Exercise brief -
From the line with "for a, b in" through the final line of the entries below, write out each line exactly and nothing else.

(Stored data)
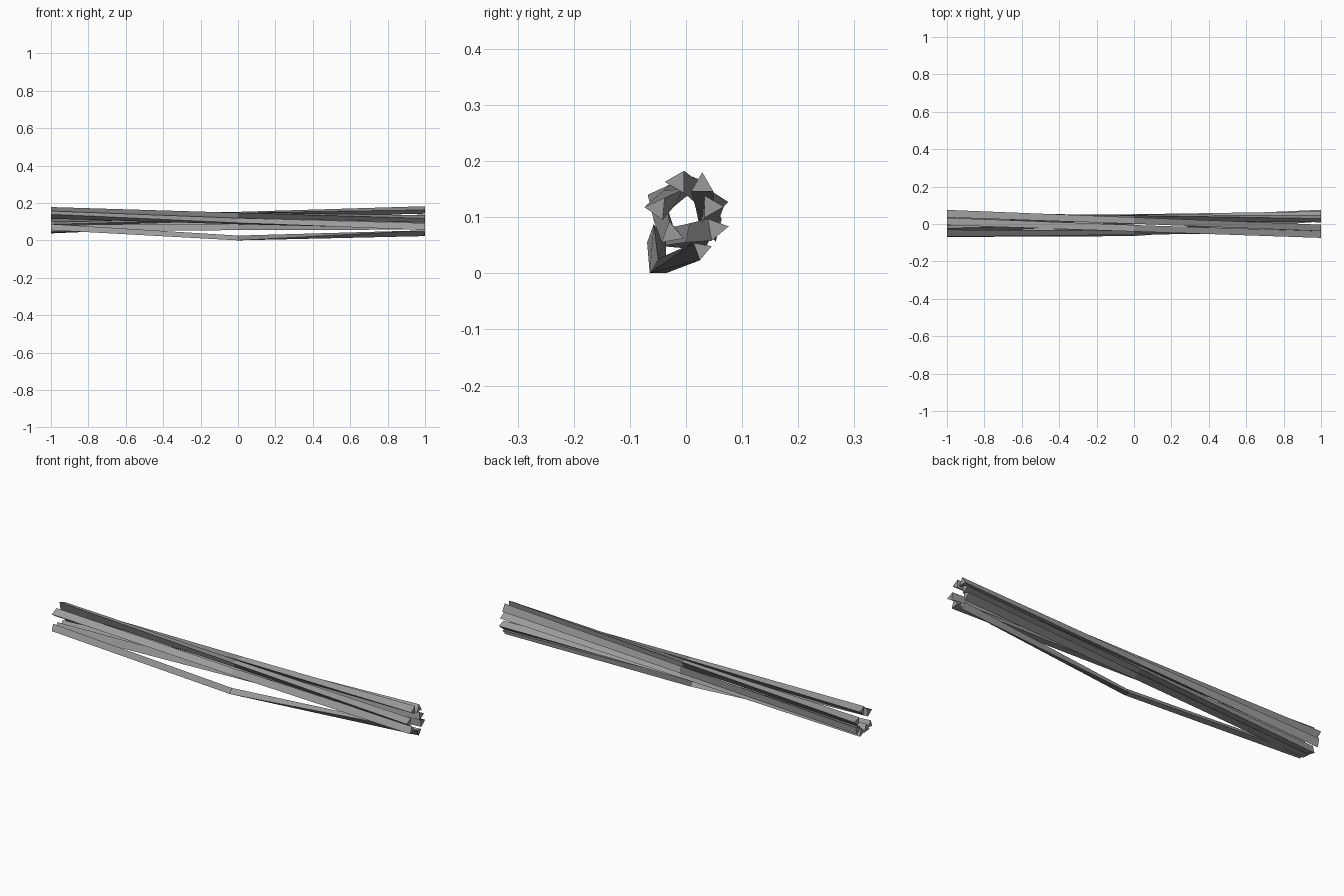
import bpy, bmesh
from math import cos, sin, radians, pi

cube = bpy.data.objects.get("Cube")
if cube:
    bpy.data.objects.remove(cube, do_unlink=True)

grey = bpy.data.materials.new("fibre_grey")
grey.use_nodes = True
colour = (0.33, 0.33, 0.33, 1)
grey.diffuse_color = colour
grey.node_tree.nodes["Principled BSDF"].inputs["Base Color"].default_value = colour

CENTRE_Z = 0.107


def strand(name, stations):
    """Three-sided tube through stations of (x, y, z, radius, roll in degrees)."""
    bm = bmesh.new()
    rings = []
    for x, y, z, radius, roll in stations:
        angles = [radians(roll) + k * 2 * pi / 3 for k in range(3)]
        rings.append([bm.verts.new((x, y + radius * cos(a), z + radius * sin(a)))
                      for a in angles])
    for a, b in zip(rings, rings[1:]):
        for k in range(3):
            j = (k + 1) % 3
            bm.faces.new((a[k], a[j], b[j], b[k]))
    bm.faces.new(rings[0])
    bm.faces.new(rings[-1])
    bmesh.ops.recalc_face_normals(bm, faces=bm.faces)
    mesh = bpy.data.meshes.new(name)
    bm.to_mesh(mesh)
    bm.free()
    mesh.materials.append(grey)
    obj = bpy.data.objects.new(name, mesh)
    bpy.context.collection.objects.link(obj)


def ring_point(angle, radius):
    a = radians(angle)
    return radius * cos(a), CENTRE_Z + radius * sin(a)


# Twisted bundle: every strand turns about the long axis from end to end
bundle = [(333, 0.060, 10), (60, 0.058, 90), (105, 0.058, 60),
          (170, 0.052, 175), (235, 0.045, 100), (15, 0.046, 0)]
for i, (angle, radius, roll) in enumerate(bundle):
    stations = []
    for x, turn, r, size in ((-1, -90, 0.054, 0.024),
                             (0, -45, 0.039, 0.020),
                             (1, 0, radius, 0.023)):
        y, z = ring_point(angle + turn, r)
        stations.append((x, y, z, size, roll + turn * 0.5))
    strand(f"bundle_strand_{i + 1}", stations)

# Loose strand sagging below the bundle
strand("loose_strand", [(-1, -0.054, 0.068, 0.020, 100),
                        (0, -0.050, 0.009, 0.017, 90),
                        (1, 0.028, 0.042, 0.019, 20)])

Solved exercise -
    for a, b in zip(rings, rings[1:]):
        for k in range(3):
            j = (k + 1) % 3
            bm.faces.new((a[k], a[j], b[j], b[k]))
    bm.faces.new(rings[0])
    bm.faces.new(rings[-1])
    bmesh.ops.recalc_face_normals(bm, faces=bm.faces)
    mesh = bpy.data.meshes.new(name)
    bm.to_mesh(mesh)
    bm.free()
    mesh.materials.append(grey)
    obj = bpy.data.objects.new(name, mesh)
    bpy.context.collection.objects.link(obj)


def ring_point(angle, radius):
    a = radians(angle)
    return radius * cos(a), CENTRE_Z + radius * sin(a)


# Twisted bundle: every strand turns about the long axis from end to end
bundle = [(333, 0.060, 10), (60, 0.058, 90), (105, 0.058, 60),
          (170, 0.052, 175), (235, 0.045, 100), (15, 0.046, 0)]
for i, (angle, radius, roll) in enumerate(bundle):
    stations = []
    for x, turn, r, size in ((-1, -90, 0.054, 0.024),
                             (0, -45, 0.039, 0.020),
                             (1, 0, radius, 0.023)):
        y, z = ring_point(angle + turn, r)
        stations.append((x, y, z, size, roll + turn * 0.5))
    strand(f"bundle_strand_{i + 1}", stations)

# Loose strand sagging below the bundle
strand("loose_strand", [(-1, -0.054, 0.068, 0.020, 100),
                        (0, -0.050, 0.009, 0.017, 90),
                        (1, 0.028, 0.042, 0.019, 20)])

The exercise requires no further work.